• Problem description: Return every line of the data below that includes the string "wave".

(Dataset entries)
===============
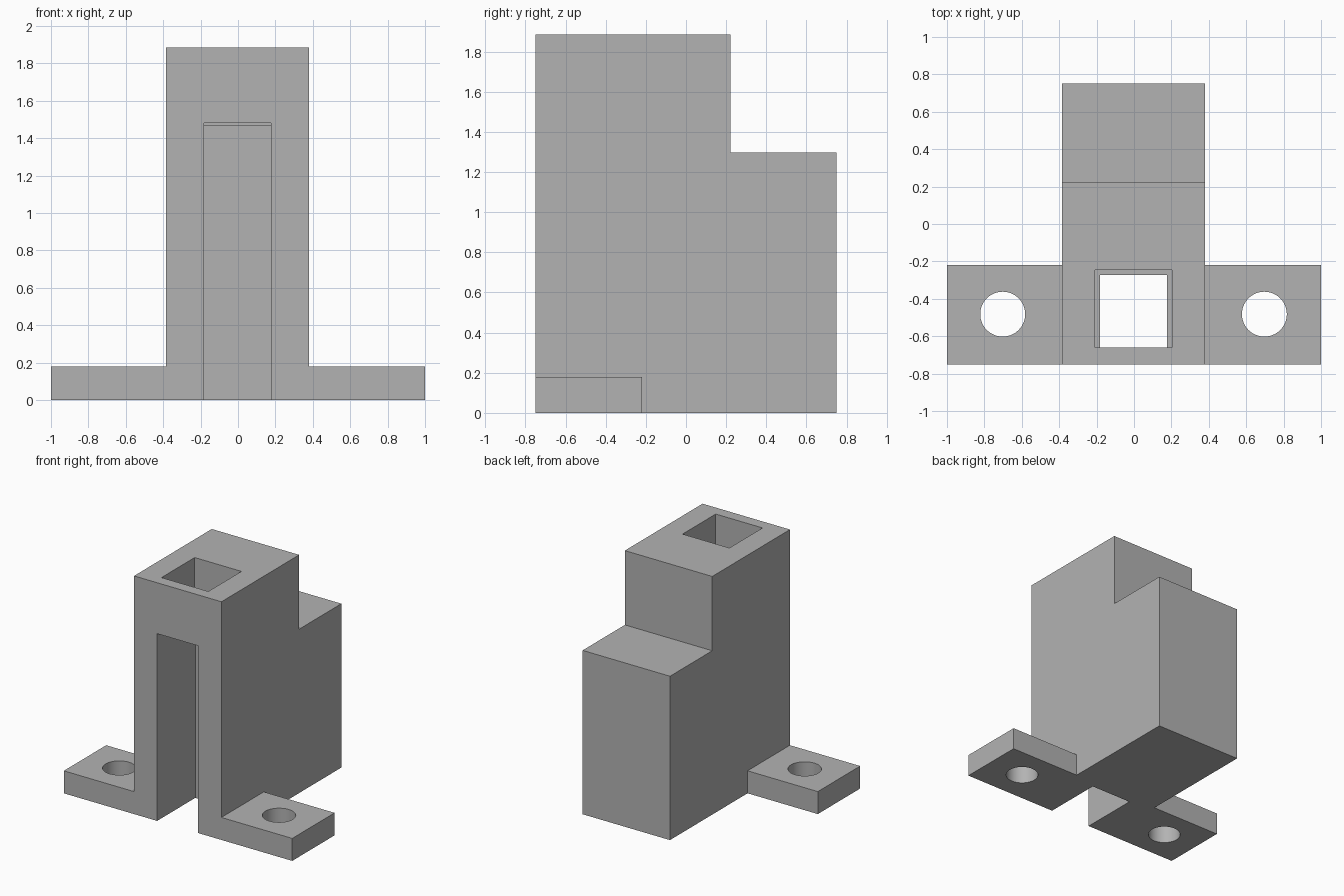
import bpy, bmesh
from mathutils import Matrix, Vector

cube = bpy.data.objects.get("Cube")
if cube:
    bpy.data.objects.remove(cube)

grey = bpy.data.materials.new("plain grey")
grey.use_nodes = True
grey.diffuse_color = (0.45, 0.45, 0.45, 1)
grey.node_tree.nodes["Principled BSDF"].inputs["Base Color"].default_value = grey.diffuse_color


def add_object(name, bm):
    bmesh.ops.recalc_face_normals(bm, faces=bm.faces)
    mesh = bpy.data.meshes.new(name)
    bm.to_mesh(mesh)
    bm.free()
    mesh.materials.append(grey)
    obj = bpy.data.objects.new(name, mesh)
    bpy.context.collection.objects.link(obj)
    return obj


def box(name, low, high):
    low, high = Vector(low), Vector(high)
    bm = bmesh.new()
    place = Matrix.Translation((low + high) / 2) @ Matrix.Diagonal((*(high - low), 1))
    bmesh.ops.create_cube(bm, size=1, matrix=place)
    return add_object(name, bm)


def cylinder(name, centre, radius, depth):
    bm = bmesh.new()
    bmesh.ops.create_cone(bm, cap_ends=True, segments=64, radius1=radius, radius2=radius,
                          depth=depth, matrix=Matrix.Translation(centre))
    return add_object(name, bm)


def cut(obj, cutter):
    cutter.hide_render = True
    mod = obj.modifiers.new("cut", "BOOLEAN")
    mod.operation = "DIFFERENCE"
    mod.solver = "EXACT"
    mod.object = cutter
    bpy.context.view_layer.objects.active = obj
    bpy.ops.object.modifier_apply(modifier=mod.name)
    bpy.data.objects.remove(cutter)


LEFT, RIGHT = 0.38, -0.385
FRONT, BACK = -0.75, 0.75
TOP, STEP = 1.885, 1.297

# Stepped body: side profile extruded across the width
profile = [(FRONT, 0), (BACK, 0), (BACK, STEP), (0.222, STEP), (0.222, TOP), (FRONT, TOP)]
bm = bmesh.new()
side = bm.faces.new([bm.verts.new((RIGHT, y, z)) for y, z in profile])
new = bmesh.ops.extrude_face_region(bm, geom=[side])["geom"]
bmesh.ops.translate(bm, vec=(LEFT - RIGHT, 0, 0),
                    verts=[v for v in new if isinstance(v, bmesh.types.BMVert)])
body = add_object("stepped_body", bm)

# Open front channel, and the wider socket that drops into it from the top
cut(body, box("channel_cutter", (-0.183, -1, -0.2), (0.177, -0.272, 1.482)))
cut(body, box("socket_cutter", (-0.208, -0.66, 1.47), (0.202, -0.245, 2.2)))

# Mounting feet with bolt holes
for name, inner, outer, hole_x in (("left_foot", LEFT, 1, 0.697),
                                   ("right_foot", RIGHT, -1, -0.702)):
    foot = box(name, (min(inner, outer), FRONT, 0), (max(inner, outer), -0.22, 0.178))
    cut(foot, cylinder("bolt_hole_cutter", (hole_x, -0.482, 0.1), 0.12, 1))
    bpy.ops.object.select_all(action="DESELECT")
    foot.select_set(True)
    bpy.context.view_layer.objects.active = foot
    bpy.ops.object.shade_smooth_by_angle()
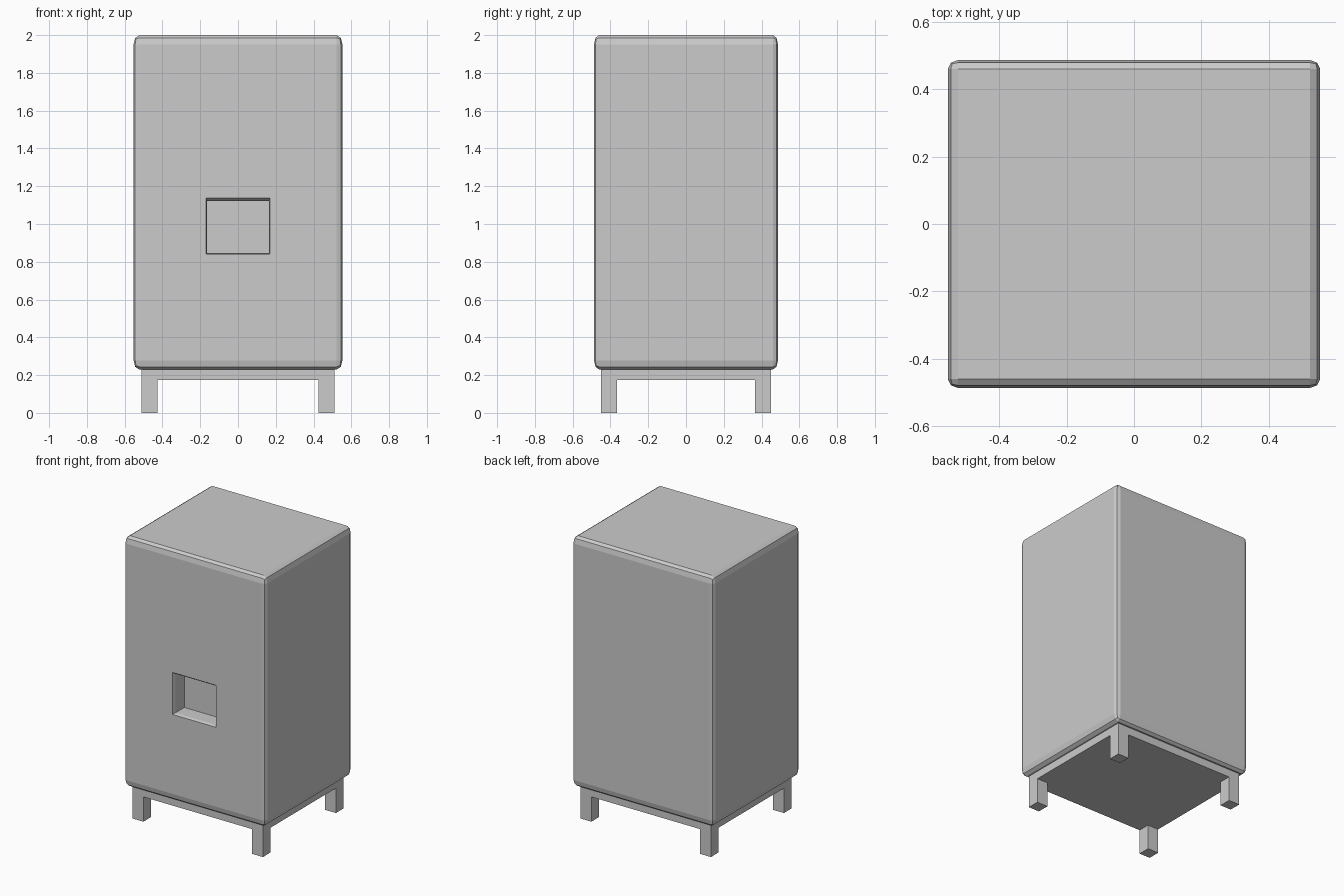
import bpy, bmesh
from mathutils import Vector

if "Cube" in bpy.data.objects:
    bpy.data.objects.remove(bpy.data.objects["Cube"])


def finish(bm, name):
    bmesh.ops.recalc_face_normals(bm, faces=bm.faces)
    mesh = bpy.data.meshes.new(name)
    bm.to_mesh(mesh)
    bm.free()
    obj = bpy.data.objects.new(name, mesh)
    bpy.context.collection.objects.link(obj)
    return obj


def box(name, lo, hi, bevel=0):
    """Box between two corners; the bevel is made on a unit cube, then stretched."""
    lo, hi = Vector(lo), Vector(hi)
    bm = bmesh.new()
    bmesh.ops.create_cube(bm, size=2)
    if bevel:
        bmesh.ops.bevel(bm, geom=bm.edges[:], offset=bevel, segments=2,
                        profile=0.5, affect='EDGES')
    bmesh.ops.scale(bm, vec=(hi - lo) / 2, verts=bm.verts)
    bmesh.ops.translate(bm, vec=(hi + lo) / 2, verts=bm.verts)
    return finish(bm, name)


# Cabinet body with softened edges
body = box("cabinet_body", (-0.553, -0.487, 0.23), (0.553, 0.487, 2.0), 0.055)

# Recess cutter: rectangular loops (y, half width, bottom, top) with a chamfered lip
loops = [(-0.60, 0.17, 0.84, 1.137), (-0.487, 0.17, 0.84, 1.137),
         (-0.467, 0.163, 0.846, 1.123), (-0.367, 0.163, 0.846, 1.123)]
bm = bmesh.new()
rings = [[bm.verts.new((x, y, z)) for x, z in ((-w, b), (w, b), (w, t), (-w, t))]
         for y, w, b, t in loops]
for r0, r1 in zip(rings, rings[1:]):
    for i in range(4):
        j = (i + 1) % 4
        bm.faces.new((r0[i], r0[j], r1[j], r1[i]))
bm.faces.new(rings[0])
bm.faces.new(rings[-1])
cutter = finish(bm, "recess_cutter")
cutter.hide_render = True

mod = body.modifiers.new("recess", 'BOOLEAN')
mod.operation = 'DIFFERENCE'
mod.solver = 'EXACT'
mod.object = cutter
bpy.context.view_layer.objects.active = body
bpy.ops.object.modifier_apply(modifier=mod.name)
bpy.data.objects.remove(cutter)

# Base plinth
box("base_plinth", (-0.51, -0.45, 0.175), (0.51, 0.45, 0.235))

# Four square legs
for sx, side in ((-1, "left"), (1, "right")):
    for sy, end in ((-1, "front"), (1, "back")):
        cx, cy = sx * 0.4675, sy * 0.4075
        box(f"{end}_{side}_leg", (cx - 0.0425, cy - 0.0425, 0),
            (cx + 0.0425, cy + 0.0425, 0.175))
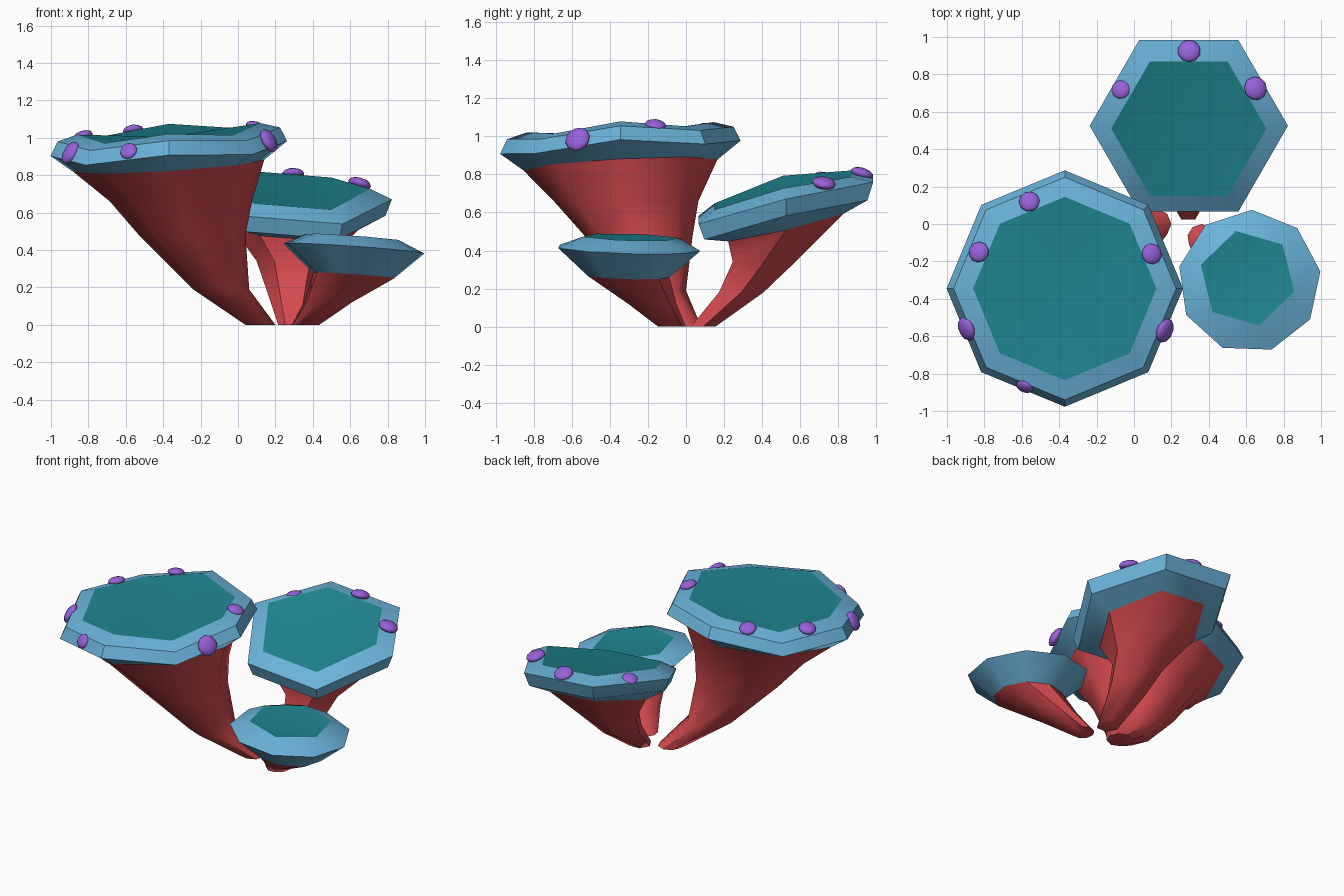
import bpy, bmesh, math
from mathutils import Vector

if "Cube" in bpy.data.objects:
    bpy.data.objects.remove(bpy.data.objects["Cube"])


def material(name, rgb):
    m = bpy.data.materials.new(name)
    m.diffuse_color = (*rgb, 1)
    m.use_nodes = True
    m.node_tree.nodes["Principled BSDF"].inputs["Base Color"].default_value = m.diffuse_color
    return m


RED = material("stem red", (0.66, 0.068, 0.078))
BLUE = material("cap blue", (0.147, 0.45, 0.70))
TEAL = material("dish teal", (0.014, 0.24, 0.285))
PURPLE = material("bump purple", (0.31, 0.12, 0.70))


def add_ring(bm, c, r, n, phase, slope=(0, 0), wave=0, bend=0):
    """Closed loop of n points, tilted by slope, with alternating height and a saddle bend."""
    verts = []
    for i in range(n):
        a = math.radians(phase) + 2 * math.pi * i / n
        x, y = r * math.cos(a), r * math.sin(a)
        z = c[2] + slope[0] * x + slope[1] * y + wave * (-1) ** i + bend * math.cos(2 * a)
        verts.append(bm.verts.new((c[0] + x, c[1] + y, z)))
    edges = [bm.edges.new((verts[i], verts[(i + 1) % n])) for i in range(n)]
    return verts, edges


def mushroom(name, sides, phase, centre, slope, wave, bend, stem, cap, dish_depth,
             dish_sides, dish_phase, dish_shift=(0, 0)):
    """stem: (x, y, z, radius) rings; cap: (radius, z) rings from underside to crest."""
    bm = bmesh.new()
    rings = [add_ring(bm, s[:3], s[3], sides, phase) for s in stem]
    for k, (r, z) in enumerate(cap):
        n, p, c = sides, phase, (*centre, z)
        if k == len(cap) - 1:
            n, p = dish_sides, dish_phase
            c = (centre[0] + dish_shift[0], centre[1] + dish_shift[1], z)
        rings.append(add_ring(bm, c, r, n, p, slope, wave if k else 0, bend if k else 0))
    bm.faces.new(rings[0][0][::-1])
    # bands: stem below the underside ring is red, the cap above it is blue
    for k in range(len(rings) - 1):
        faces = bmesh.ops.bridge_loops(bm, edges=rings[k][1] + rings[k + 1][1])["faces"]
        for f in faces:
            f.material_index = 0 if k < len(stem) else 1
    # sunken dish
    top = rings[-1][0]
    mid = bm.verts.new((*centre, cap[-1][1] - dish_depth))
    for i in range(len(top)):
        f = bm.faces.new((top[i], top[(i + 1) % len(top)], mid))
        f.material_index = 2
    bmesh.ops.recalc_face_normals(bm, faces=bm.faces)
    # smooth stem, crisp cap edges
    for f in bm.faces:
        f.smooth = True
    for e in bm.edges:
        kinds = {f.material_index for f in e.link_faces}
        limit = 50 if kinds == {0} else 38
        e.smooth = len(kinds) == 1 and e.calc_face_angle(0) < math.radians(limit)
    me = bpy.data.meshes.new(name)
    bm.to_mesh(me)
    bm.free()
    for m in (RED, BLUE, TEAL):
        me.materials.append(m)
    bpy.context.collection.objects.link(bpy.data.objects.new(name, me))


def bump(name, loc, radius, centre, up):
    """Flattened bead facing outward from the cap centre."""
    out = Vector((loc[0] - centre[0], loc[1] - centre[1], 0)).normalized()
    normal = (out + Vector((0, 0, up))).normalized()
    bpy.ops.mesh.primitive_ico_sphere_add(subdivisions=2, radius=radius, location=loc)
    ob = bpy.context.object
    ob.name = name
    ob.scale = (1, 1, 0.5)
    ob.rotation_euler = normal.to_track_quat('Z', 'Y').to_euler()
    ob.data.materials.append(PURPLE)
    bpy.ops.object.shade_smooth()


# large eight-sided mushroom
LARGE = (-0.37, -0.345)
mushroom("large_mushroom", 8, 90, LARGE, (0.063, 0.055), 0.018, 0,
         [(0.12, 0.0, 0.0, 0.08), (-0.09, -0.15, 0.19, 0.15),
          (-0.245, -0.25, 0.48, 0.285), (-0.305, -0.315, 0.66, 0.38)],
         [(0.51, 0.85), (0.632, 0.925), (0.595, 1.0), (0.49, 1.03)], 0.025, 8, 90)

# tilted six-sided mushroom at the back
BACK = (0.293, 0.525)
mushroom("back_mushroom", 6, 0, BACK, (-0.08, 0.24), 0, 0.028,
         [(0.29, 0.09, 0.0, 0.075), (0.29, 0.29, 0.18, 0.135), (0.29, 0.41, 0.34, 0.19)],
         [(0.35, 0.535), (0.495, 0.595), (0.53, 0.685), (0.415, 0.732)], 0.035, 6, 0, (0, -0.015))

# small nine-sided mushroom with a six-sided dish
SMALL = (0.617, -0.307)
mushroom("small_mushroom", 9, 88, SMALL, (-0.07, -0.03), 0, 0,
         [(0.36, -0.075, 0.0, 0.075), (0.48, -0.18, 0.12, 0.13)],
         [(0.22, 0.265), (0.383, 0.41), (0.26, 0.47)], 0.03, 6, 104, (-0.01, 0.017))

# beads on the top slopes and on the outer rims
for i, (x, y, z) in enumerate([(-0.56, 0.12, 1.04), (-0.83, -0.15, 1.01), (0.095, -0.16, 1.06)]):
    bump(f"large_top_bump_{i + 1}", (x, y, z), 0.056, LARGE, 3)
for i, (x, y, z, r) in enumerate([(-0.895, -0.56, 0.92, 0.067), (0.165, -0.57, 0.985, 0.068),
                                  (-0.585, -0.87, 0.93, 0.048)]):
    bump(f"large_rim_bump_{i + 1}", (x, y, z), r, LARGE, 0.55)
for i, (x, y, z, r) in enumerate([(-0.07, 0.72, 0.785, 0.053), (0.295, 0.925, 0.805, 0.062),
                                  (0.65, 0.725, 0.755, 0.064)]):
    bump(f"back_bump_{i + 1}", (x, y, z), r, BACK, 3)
===============
• Expected answer:
def add_ring(bm, c, r, n, phase, slope=(0, 0), wave=0, bend=0):
        z = c[2] + slope[0] * x + slope[1] * y + wave * (-1) ** i + bend * math.cos(2 * a)
def mushroom(name, sides, phase, centre, slope, wave, bend, stem, cap, dish_depth,
        rings.append(add_ring(bm, c, r, n, p, slope, wave if k else 0, bend if k else 0))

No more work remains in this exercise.